▸ **TASK INSTRUCTIONS**
I'd like the line containing "# Side flaps at the top of the heel counter" and each line that follows, through the last line of the material, set down exactly as they are, and no others.

▸ **SOURCE INFORMATION**
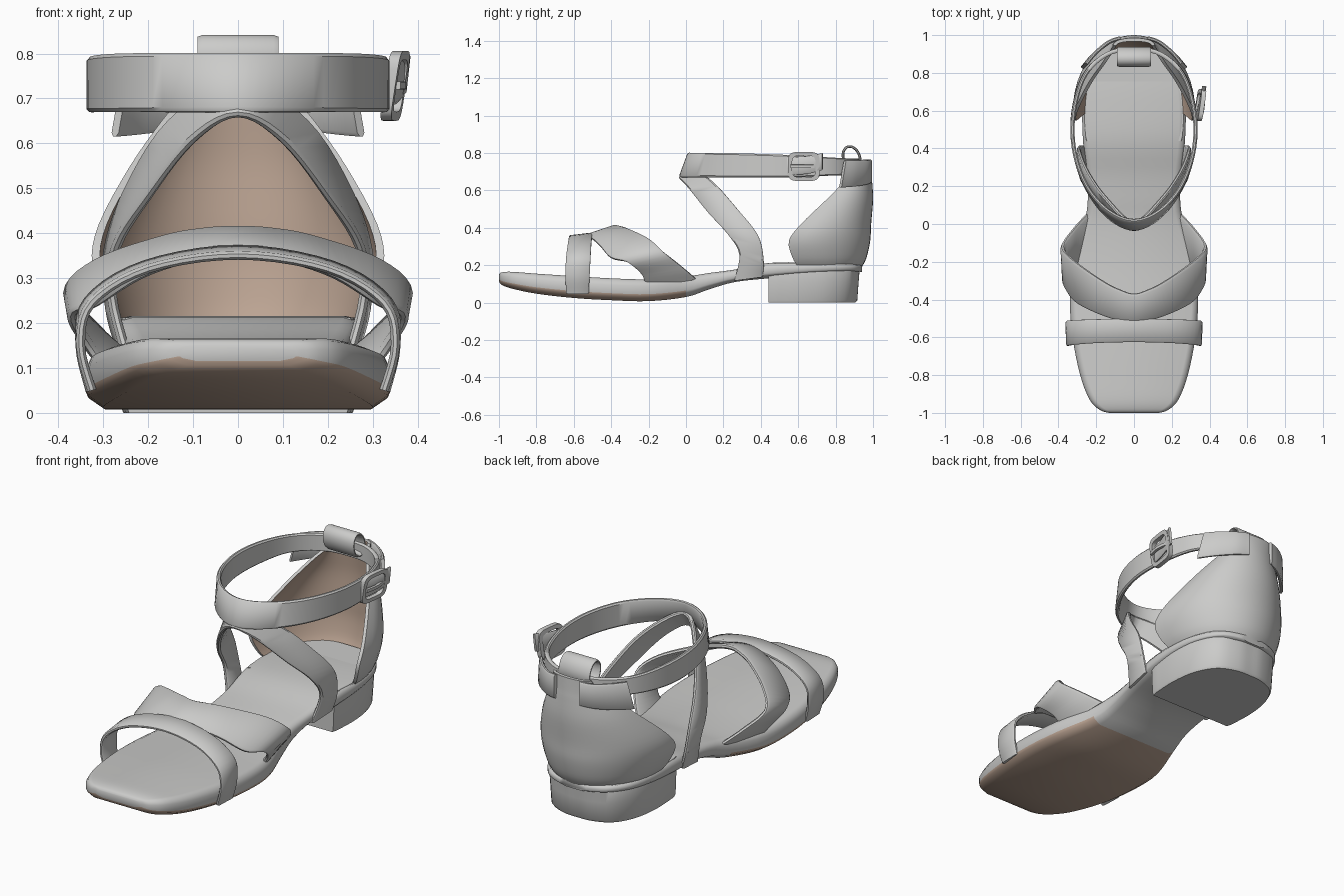
import bpy, bmesh, math
from mathutils import Vector

if "Cube" in bpy.data.objects:
    bpy.data.objects.remove(bpy.data.objects["Cube"])


def material(name, rgb):
    m = bpy.data.materials.new(name)
    m.diffuse_color = (*rgb, 1)
    m.use_nodes = True
    m.node_tree.nodes["Principled BSDF"].inputs["Base Color"].default_value = m.diffuse_color
    return m


MATS = [material("pale grey leather", (0.60, 0.60, 0.59)),
        material("tan lining", (0.50, 0.37, 0.29))]


def smooth(pts, n=5, cyclic=False):
    """Catmull-Rom interpolation of tuples of any length."""
    out, c = [], len(pts)
    for i in range(c if cyclic else c - 1):
        if cyclic:
            p = [pts[(i + k) % c] for k in (-1, 0, 1, 2)]
        else:
            p = [pts[min(max(i + k, 0), c - 1)] for k in (-1, 0, 1, 2)]
        for s in range(n):
            t = s / n
            out.append(tuple(0.5 * (2 * b + (d - a) * t + (2 * a - 5 * b + 4 * d - e) * t * t
                                    + (3 * b - a - 3 * d + e) * t ** 3)
                             for a, b, d, e in zip(*p)))
    if not cyclic:
        out.append(tuple(pts[-1]))
    return out


def loft(name, rings, cyclic=False, rule=None, angle=40):
    """Skin closed rings; rule(ring, side) picks the material slot."""
    bm = bmesh.new()
    vs = [[bm.verts.new(p) for p in r] for r in rings]
    n, m = len(rings[0]), len(rings)
    for i in range(m if cyclic else m - 1):
        a, b = vs[i], vs[(i + 1) % m]
        for j in range(n):
            f = bm.faces.new((a[j], a[(j + 1) % n], b[(j + 1) % n], b[j]))
            f.material_index = rule(i, j) if rule else 0
    if not cyclic:
        bm.faces.new(vs[0])
        bm.faces.new(vs[-1])
    bmesh.ops.recalc_face_normals(bm, faces=bm.faces)
    me = bpy.data.meshes.new(name)
    bm.to_mesh(me)
    bm.free()
    for mt in MATS:
        me.materials.append(mt)
    for p in me.polygons:
        p.use_smooth = True
    me.set_sharp_from_angle(angle=math.radians(angle))
    ob = bpy.data.objects.new(name, me)
    bpy.context.collection.objects.link(ob)
    return ob


def ribbon(name, pairs, thick=0.022, cyclic=False, n=5):
    """Strap between two edge curves: pairs of (x,y,z, x,y,z)."""
    pts = smooth(pairs, n, cyclic)
    A = [Vector(p[:3]) for p in pts]
    B = [Vector(p[3:]) for p in pts]
    mid = [(a + b) / 2 for a, b in zip(A, B)]
    c, rings = len(pts), []
    for i in range(c):
        lo, hi = ((i - 1) % c, (i + 1) % c) if cyclic else (max(i - 1, 0), min(i + 1, c - 1))
        w = B[i] - A[i]
        o = (mid[hi] - mid[lo]).cross(w).normalized() * thick / 2
        e = w * 0.06
        rings.append([A[i] + o * .4, A[i] + e + o, B[i] - e + o, B[i] + o * .4,
                      B[i] - o * .4, B[i] - e - o, A[i] + e - o, A[i] - o * .4])
    return loft(name, rings, cyclic)


def flip(p):
    return (-p[0], p[1], p[2], -p[3], p[4], p[5])


def both(half):
    """Right half ending on the centre line -> full strap."""
    return half + [flip(p) for p in half[-2::-1]]


# Sole: y, half width, bottom z, top z
sole = smooth([(-1, .13, .115, .15), (-.985, .18, .095, .162), (-.93, .235, .075, .165),
               (-.8, .285, .048, .155), (-.6, .325, .025, .142), (-.4, .34, .013, .13),
               (-.2, .325, .008, .125), (0, .265, .03, .14), (.12, .245, .07, .158),
               (.26, .25, .11, .177), (.44, .27, .13, .212), (.65, .272, .15, .215),
               (.8, .24, .16, .21), (.9, .17, .165, .205), (.94, .08, .165, .2)], 4)
rings = []
for y, w, b, t in sole:
    h = t - b
    half = [(w - .04, b), (w - .006, b + .2 * h), (w, b + .32 * h), (w, b + .7 * h),
            (w - .012, b + .92 * h), (w - .035, t)]
    rings.append([(x, y, z) for x, z in half] + [(-x, y, z) for x, z in half[::-1]])
loft("sole", rings, angle=50,
     rule=lambda i, j: int(sole[i][0] < -.03 and j in (0, 1, 9, 10, 11)))

# Heel block: straight front, rounded back
edge = [(.255, .44)] + smooth([(.262, .47), (.268, .62), (.245, .77), (.18, .88), (.08, .925), (0, .93)], 4)
outline = edge + [(-x, y) for x, y in edge[-2::-1]]
rings = []
for z, s in ((0, .95), (.012, .97), (.11, .985), (.2, 1.0), (.212, .98)):
    rings.append([(x * s, .44 + (y - .44) * s, z) for x, y in outline])
loft("heel_block", rings)

# Heel counter: z, half width, front y, back y; lined inside
levels = smooth([(.19, .26, .60, .94), (.24, .295, .57, .965), (.33, .325, .55, .985), (.42, .31, .615, .99),
                 (.55, .24, .75, 1.0), (.65, .17, .85, .995), (.70, .13, .91, .99), (.765, .11, .945, .985)], 4)
N = 24
rings = []
for z, w, f, b in levels:
    def arc(d):
        return [((w - d) * math.sin(a), f + (b - d - f) * abs(math.cos(a)) ** .85, z)
                for a in (math.pi * (k / N - .5) for k in range(N + 1))]
    rings.append(arc(0) + arc(.018)[::-1])
loft("heel_counter", rings, rule=lambda i, j: int(N < j < 2 * N + 1), angle=60)

# Toe strap
ribbon("toe_strap", both([
    (.325, -.64, .05, .33, -.52, .05), (.35, -.645, .15, .352, -.515, .15),
    (.325, -.64, .245, .335, -.51, .25), (.2, -.63, .32, .21, -.505, .33),
    (0, -.625, .35, 0, -.50, .365)]), .02)

# Instep strap, sweeping forward to the toe strap
ribbon("instep_strap", both([
    (.29, -.22, .09, .25, .05, .13), (.335, -.235, .15, .315, -.02, .19),
    (.368, -.31, .215, .378, -.12, .27), (.32, -.4, .24, .31, -.2, .34),
    (.22, -.46, .305, .16, -.305, .39), (.1, -.505, .345, .07, -.35, .405),
    (0, -.53, .355, 0, -.37, .408)]), .024)

# Crossing straps rising from the arch to the ankle
ribbon("arch_strap", both([
    (.245, .26, .12, .26, .41, .14), (.28, .285, .26, .285, .415, .23),
    (.27, .22, .37, .29, .385, .36), (.2, .12, .48, .245, .275, .5),
    (.1, .02, .605, .15, .14, .65), (0, -.03, .66, 0, .01, .74)]), .022)

# Ankle strap, a full loop
half = [(0, -.028, .67, 0, .02, .80), (.14, .04, .67, .14, .075, .80), (.255, .2, .67, .255, .21, .80),
        (.318, .4, .67, .318, .4, .795), (.32, .6, .67, .318, .6, .787),
        (.262, .79, .68, .258, .79, .775), (.14, .9, .68, .14, .9, .77), (0, .925, .68, 0, .925, .77)]
ribbon("ankle_strap", half + [flip(p) for p in half[-2:0:-1]], .022, True, 6)

# Side flaps at the top of the heel counter
flap = [(.07, .985, .64, .07, .985, .765), (.14, .955, .63, .13, .965, .76),
        (.22, .89, .62, .2, .91, .76), (.275, .825, .615, .25, .85, .76)]
ribbon("right_heel_flap", flap, .02)
ribbon("left_heel_flap", [flip(p) for p in flap], .02)

# Pull loop at the back
loop = []
for k in range(10):
    a = 2 * math.pi * k / 10
    y, z = .885 + .045 * math.cos(a) - .01 * math.sin(a), .775 + .06 * math.sin(a)
    loop.append((-.09, y, z, .09, y, z))
ribbon("pull_loop", loop, .014, True, 3)

# Buckle frame: rounded rectangle tilted outward
rings = []
for k in range(32):
    a = 2 * math.pi * k / 32
    u, v = (math.copysign(abs(f(a)) ** .45, f(a)) for f in (math.cos, math.sin))
    ring = []
    for s, d in ((1, -.012), (1, .012), (.74, .012), (.74, -.012)):
        ring.append((.35 + .012 * u * s + .012 * v * s + d, .63 + .085 * u * s, .728 + .078 * v * s))
    rings.append(ring)
loft("buckle_frame", rings, True)
ribbon("buckle_prong", [(.355, .56, .72, .355, .56, .738), (.368, .63, .72, .368, .63, .738),
                        (.358, .70, .72, .358, .70, .738)], .014)
# Loose strap end through the buckle
ribbon("strap_tail", [(.325, .52, .68, .325, .52, .78), (.34, .6, .685, .34, .6, .78),
                      (.352, .66, .69, .357, .66, .785), (.368, .73, .71, .378, .73, .80)], .014)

▸ **RESULT BELOW**
# Side flaps at the top of the heel counter
flap = [(.07, .985, .64, .07, .985, .765), (.14, .955, .63, .13, .965, .76),
        (.22, .89, .62, .2, .91, .76), (.275, .825, .615, .25, .85, .76)]
ribbon("right_heel_flap", flap, .02)
ribbon("left_heel_flap", [flip(p) for p in flap], .02)

# Pull loop at the back
loop = []
for k in range(10):
    a = 2 * math.pi * k / 10
    y, z = .885 + .045 * math.cos(a) - .01 * math.sin(a), .775 + .06 * math.sin(a)
    loop.append((-.09, y, z, .09, y, z))
ribbon("pull_loop", loop, .014, True, 3)

# Buckle frame: rounded rectangle tilted outward
rings = []
for k in range(32):
    a = 2 * math.pi * k / 32
    u, v = (math.copysign(abs(f(a)) ** .45, f(a)) for f in (math.cos, math.sin))
    ring = []
    for s, d in ((1, -.012), (1, .012), (.74, .012), (.74, -.012)):
        ring.append((.35 + .012 * u * s + .012 * v * s + d, .63 + .085 * u * s, .728 + .078 * v * s))
    rings.append(ring)
loft("buckle_frame", rings, True)
ribbon("buckle_prong", [(.355, .56, .72, .355, .56, .738), (.368, .63, .72, .368, .63, .738),
                        (.358, .70, .72, .358, .70, .738)], .014)
# Loose strap end through the buckle
ribbon("strap_tail", [(.325, .52, .68, .325, .52, .78), (.34, .6, .685, .34, .6, .78),
                      (.352, .66, .69, .357, .66, .785), (.368, .73, .71, .378, .73, .80)], .014)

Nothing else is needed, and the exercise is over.